Beyond designing better assessment instruments, getting educators to buy into games as legitimate learning tools remains a challenge. As a first step, Allen suggests parents and educators sit down with children and see what games are all about and the kinds of problems kids are solving when they play them.
T&L Managing Editor and avid gamer Mark Smith says that users can often perform complex math computations while playing online games. He cites the www.thottbot.com database (not recommended for K-12 consumption) where players exchange tips on how to play World of Warcraft. "This site offers detailed algebraic formulas for players to determine the amount of damage their characters do per second (DPS). They can take these basic formulas and plug in their specific character information (armor, weapons, class, level, etc.) to maximize their abilities. Will that Lightforge Breastplate increase your warrior's chance to damage her enemies? Add the information to the formula (Character Level X 3 + Strength X 2-20) and compute away."

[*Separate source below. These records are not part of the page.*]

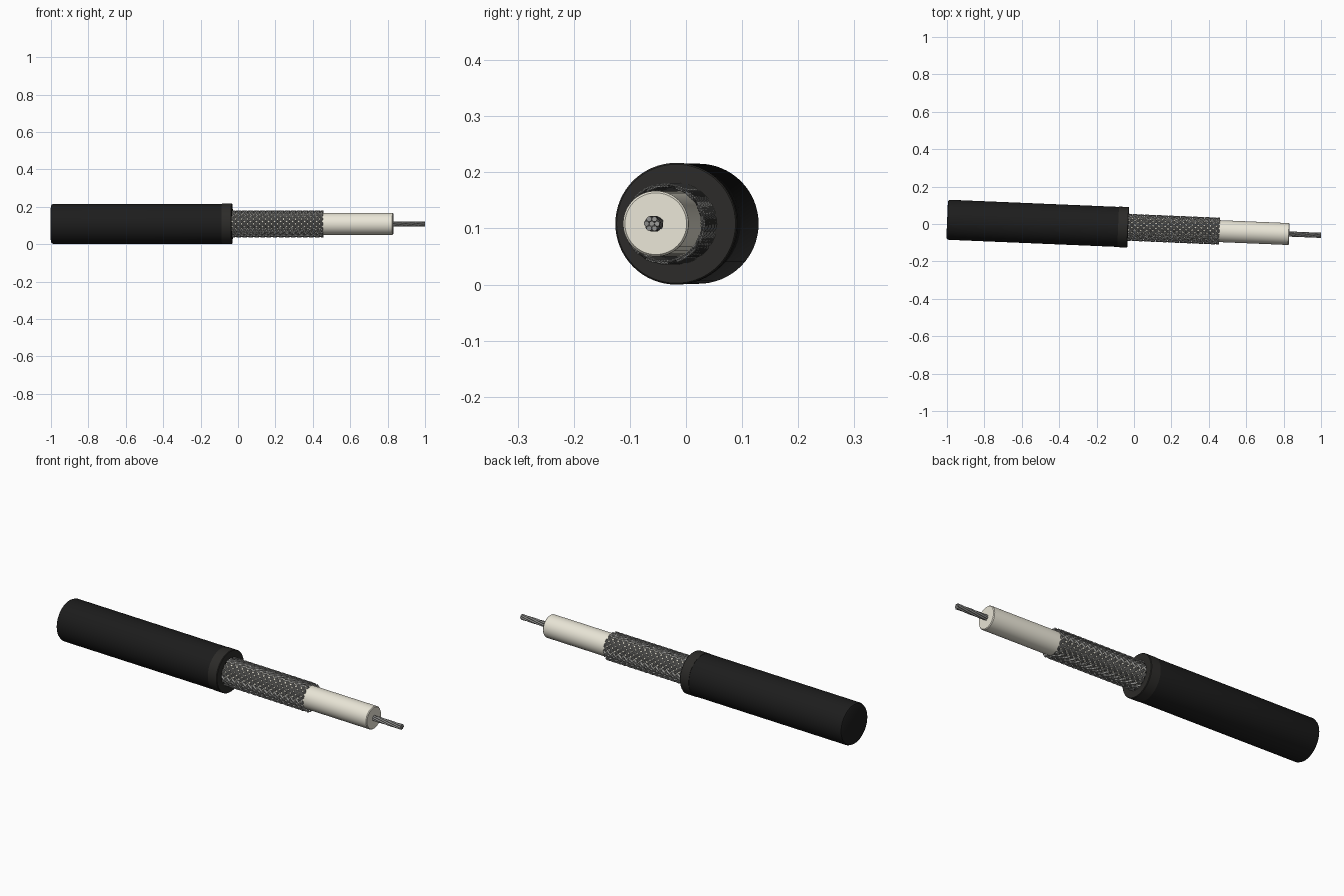
import bpy, bmesh
from math import sin, cos, pi, tau, atan2
from mathutils import Matrix, Vector

if "Cube" in bpy.data.objects:
    bpy.data.objects.remove(bpy.data.objects["Cube"])

# cable axis: slightly yawed around z
YAW = atan2(-0.084, 2.0)
PLACE = Matrix.Translation((0, -0.019, 0.1085)) @ Matrix.Rotation(YAW, 4, 'Z')


def material(name, rgb):
    m = bpy.data.materials.new(name)
    m.diffuse_color = (*rgb, 1)
    m.use_nodes = True
    m.node_tree.nodes["Principled BSDF"].inputs["Base Color"].default_value = m.diffuse_color
    return m


BLACK = material("black_rubber", (0.012, 0.012, 0.012))
DARK = material("cut_rubber", (0.025, 0.024, 0.022))
CREAM = material("cream_plastic", (0.82, 0.79, 0.68))
METAL = material("tinned_metal", (0.3, 0.3, 0.29))


def finish(name, bm, mat):
    bmesh.ops.recalc_face_normals(bm, faces=bm.faces)
    mesh = bpy.data.meshes.new(name)
    bm.to_mesh(mesh)
    bm.free()
    mesh.transform(PLACE)
    mesh.materials.append(mat)
    ob = bpy.data.objects.new(name, mesh)
    bpy.context.collection.objects.link(ob)
    bpy.context.view_layer.objects.active = ob
    ob.select_set(True)
    bpy.ops.object.shade_smooth_by_angle(angle=0.6)
    ob.select_set(False)
    return ob


def lathe(name, profile, mat, closed=False, n=64):
    """Revolve (x, radius) points around the cable axis."""
    bm = bmesh.new()
    rings = [[bm.verts.new((x, r * cos(tau * i / n), r * sin(tau * i / n)))
              for i in range(n)] for x, r in profile]
    pairs = list(zip(rings, rings[1:] + rings[:1])) if closed else list(zip(rings, rings[1:]))
    for a, b in pairs:
        for i in range(n):
            j = (i + 1) % n
            bm.faces.new((a[i], a[j], b[j], b[i]))
    if not closed:
        bm.faces.new(rings[0])
        bm.faces.new(rings[-1])
    return finish(name, bm, mat)


def tube(bm, path, r, sides):
    """Sweep a small round section along a path running in x."""
    rings = []
    for k, p in enumerate(path):
        t = (path[min(k + 1, len(path) - 1)] - path[max(k - 1, 0)]).normalized()
        u = t.cross(Vector((0, p.y, p.z)) if p.yz.length > 1e-4 else Vector((0, 0, 1))).normalized()
        v = t.cross(u)
        rings.append([bm.verts.new(p + r * (cos(tau * i / sides) * u + sin(tau * i / sides) * v))
                      for i in range(sides)])
    for a, b in zip(rings, rings[1:]):
        for i in range(sides):
            j = (i + 1) % sides
            bm.faces.new((a[i], a[j], b[j], b[i]))
    bm.faces.new(rings[0])
    bm.faces.new(rings[-1])


# outer jacket with a rounded back end, and the cut collar at its front
lathe("jacket", [(-1, 0.098), (-0.997, 0.103), (-0.988, 0.107), (-0.035, 0.107)], BLACK)
lathe("jacket_collar", [(-0.085, 0.07), (-0.085, 0.1085), (-0.034, 0.1085), (-0.031, 0.106),
                        (-0.031, 0.07)], DARK, closed=True)

# inner insulation
lathe("insulation", [(-0.08, 0.0585), (0.827, 0.0585), (0.831, 0.055)], CREAM)

# woven shield: two sets of opposing helices passing over and under
bm = bmesh.new()
N, X0, X1, TURNS, STEPS = 16, -0.06, 0.456, 1.0, 96
for d in (1, -1):
    for s in range(N):
        for w in (-1, 0, 1):
            path = []
            for k in range(STEPS + 1):
                f = k / STEPS
                turn = TURNS * f
                a = d * tau * turn + tau * s / N + w * 0.075
                r = 0.0685 + d * 0.0022 * cos(pi * (2 * N * turn / 2 + s))
                path.append(Vector((X0 + (X1 - X0) * f, r * cos(a), r * sin(a))))
            tube(bm, path, 0.0021, 4)
finish("braided_shield", bm, METAL)

# stranded core: one centre wire and six twisted around it
bm = bmesh.new()
for s in range(7):
    path = []
    for k in range(25):
        f = k / 24
        a = tau * (s / 6 + 0.5 * f)
        r = 0.0095 if s < 6 else 0
        path.append(Vector((0.8 + 0.2 * f, r * cos(a), r * sin(a))))
    tube(bm, path, 0.0047, 12)
finish("core_strands", bm, METAL)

Harnessing the Passion
In his paper, "Lead Users and Video Games: Mods, Maps, and Other User-Generated Content," recent MIT graduate David Edery talks about the compelling nature of the collaborative approach to creating and refining existing products. Edery sees this type of open-source environment as central to innovation in all aspects of the culture, including education. "It would be great if game companies opened up the underlying architecture of these games and let educators load them with real historical information," he says.
It is indeed exciting to imagine a world where formal education regularly taps into the same reservoir of enthusiasm that students show for creating and modifying video games. An excerpt from Edery's paper does justice to that concept in a description of the player-created "bible" which lists everything users think the game Civilization 4 should contain. "It is longer than the actual New Testament," he says. "And just as well organized."
Susan McLester is editor in chief of Technology & Learning.
Elements of a Successful Game
Increasingly, corporations are using games to train employees.
Marketing Programs Manager Nadar Nanjiani and Game Designer Marcia Sitcoski of Cisco say using games to train corporate employees results in "sky-high engagement." Convinced that gaming can be applied to all parts of the enterprise, the company is in the process of developing "gamelits," or software components that will allow users to put together their own games. According to Nanjiani and Sitcoski, the following are key considerations:
- Know the objective. Identify the specific learning need the game is responding to.
- Decide what skills the game aims to teach. Dexterity? Speed? Strategy?
- Craft an engaging story around the game. Will it be an odyssey or adventure of some kind?
- Make sure content is easy to convey to people, and that it will hold their interest.
- Remember that scenarios have to facilitate learning, not get in the way of it.
- Make the game "sticky," by integrating features that keep players coming back for more.